Replacing an under performing policy may be a solution, and an unheralded change to the IRC made at the end of 2020 may help. IRC § 7702 sets forth requirements for an arrangement to be considered a life insurance contract for federal tax purposes. Some of these tests are mathematical and require complicated actuarial calculations using certain minimum interest rates set by that statute. The statutory interest rates were established in 1984. Market interest rates have declined significantly since then, and today remain relatively low.
Although market interest rates have fallen over time, the statutory rates applied when testing a life insurance contract remained the same (and were much higher than market interest rates). This disparity in rates has made it challenging for life insurance carriers to qualify new products as life insurance and to remain profitable, while also hindering policy owners from adequately funding their policies, due statutory funding limitations. IRC § 7702 was amended to allow insurance carriers to use lower interest rates (driven by the market) for internal policy actuarial calculations on new life insurance contracts (issued after December 31, 2020). This means that a new policy may be less expensive than your current policy and that you may be able to keep more cash value in a new policy accumulating returns tax deferred (or even tax free). Given this change in the law, perhaps now is the time to review your existing policies to determine if replacing them with a new policy could maintain coverage, save you premium dollars or permit you to increase death benefit at equivalent cost.
Also, over the last few years a number of insurance companies have raised some of their policies’ internal mortality costs, again with the result that your policy may not be performing as expected. You may want to obtain an “in force ledger” for each of your policies to determine if they will be there when your family needs them. If a policy is not performing as expected, consider adding more cash or exchanging it for a new policy.
A PNC insurance specialist can help you analyze your current policies and determine if replacing them with a new policy or policies is right for you.
What to Do Now?
The possibilities with respect to life insurance structures are as varied as the circumstances in which life insurance can be used.
Now is a good time to review your existing life insurance policies or consider beginning a new life insurance program.

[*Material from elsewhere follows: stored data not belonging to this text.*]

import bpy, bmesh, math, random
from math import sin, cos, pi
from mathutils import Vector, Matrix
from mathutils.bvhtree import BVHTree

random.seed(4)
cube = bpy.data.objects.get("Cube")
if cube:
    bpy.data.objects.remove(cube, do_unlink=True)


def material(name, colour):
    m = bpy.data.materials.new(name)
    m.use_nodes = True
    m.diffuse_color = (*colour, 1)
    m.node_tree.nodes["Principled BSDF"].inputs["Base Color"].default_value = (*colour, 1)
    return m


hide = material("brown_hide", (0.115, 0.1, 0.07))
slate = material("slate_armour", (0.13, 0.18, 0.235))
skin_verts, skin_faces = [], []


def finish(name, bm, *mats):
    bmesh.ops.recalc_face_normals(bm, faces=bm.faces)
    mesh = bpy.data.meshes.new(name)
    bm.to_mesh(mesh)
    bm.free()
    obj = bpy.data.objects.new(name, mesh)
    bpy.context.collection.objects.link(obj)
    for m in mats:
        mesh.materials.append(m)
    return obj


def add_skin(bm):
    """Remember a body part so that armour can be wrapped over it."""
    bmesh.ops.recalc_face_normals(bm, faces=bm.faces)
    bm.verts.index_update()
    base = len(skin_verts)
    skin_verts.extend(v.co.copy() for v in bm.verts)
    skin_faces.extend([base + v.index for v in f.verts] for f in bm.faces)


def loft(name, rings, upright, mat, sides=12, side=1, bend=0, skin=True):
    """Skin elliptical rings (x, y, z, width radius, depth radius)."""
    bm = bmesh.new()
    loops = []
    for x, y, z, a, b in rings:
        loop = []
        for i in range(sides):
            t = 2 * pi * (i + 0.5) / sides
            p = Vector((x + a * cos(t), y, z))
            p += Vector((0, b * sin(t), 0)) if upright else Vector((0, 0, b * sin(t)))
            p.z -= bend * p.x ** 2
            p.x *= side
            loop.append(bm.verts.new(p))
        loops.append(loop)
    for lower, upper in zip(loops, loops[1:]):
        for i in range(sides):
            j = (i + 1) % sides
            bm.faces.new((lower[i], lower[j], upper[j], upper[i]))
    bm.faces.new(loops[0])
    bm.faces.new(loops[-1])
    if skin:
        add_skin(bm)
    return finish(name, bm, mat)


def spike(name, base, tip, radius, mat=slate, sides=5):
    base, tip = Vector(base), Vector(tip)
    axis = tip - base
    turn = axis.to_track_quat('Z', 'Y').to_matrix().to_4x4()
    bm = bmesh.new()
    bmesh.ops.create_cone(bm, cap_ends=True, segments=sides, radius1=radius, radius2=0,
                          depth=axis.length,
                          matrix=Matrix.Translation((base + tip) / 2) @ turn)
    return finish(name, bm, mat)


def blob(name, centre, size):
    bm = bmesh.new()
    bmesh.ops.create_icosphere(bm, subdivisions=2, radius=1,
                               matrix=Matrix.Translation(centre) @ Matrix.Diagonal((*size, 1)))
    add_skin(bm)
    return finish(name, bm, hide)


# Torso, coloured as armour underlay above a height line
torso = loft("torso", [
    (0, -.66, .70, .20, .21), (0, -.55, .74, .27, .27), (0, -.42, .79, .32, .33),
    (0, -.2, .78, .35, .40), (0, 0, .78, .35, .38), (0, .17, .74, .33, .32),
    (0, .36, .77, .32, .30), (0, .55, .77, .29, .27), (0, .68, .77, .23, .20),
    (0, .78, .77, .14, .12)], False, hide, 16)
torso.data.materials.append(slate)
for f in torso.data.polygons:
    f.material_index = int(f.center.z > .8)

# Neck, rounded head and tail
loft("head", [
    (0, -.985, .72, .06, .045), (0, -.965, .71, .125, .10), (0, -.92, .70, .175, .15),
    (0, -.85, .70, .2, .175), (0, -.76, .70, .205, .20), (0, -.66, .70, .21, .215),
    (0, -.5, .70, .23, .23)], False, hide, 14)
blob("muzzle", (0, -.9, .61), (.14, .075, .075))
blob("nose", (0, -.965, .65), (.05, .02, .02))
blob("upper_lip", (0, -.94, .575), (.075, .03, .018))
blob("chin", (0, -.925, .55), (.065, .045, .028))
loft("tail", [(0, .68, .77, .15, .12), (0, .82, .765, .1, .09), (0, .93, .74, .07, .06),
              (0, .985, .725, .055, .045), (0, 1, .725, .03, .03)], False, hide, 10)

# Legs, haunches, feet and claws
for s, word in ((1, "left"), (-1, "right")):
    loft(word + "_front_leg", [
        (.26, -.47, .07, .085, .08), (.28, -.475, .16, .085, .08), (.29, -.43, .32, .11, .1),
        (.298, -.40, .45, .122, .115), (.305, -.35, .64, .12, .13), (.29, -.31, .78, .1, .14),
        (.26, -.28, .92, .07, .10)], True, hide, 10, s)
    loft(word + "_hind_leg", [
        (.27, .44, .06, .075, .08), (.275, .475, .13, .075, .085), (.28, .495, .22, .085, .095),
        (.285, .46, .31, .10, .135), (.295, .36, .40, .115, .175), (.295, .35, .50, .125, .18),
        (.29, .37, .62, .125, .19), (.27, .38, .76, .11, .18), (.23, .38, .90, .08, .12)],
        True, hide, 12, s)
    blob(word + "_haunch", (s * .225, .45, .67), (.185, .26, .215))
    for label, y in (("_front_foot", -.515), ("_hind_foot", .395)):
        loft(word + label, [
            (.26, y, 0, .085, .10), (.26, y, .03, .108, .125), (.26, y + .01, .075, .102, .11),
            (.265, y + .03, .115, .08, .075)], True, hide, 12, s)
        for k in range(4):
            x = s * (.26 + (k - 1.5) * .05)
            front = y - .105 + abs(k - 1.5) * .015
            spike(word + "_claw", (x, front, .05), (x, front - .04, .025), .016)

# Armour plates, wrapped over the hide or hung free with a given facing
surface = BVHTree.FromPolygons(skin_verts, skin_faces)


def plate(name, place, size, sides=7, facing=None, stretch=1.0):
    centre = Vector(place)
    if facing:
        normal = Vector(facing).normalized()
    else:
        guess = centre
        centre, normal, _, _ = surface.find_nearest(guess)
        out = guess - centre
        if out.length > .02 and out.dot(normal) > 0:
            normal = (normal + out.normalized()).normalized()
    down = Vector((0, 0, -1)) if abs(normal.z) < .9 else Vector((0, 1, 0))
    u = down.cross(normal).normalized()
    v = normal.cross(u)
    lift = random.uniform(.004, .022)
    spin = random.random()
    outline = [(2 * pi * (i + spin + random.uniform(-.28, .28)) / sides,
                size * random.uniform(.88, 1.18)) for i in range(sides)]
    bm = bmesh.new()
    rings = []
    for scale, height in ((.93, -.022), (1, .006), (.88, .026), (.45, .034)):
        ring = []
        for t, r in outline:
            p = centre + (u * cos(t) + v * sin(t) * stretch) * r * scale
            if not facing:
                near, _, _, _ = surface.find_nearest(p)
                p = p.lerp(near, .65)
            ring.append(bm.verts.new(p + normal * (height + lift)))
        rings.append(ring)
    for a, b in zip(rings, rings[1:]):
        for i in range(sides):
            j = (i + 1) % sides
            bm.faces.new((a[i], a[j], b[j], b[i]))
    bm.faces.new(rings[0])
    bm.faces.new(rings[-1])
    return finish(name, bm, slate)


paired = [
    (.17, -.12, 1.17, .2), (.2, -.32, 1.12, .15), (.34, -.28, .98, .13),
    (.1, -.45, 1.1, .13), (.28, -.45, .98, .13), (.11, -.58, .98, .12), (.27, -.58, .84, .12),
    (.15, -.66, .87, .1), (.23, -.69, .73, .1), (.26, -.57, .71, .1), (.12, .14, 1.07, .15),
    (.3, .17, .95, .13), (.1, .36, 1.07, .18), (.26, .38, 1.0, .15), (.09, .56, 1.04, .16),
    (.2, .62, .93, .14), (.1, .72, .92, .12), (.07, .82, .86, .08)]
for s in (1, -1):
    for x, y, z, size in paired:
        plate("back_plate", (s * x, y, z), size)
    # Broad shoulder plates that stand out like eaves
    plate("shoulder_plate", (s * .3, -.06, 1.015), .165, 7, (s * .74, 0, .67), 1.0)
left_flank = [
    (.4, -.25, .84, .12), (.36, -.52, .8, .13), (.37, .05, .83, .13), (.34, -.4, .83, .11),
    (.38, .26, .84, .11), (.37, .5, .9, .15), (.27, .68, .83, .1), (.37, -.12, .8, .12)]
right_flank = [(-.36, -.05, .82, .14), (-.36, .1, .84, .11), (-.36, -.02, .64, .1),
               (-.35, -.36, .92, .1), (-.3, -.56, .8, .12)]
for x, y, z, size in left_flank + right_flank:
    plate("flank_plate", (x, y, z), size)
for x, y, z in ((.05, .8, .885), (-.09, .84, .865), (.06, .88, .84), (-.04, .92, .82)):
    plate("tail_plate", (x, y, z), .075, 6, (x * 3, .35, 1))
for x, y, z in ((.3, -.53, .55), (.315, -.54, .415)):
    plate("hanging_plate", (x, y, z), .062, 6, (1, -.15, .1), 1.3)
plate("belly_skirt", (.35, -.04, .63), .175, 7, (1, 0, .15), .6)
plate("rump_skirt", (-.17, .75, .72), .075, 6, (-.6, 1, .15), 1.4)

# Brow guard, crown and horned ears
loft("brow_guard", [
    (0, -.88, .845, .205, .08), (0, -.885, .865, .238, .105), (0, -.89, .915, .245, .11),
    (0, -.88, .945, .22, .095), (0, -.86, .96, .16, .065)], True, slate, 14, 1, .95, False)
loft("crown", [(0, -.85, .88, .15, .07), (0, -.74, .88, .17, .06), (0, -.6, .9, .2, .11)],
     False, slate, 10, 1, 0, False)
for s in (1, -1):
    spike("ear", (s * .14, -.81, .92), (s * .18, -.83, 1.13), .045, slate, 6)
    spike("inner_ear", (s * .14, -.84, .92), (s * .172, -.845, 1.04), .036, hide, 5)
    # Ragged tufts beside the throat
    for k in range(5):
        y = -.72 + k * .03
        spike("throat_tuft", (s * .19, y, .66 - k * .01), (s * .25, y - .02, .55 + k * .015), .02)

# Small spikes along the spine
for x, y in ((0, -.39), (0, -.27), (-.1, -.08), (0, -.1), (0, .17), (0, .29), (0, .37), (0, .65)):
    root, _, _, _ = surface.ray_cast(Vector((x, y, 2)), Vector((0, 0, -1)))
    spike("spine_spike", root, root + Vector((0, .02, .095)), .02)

Your PNC team can introduce you to an insurance professional, such as PNC’s local insurance strategist, who, along with your personal tax and financial advisors, can help you accomplish your family’s goals and objectives as part of your overall wealth planning strategy.
For more information, please contact your PNC Private Bank advisor.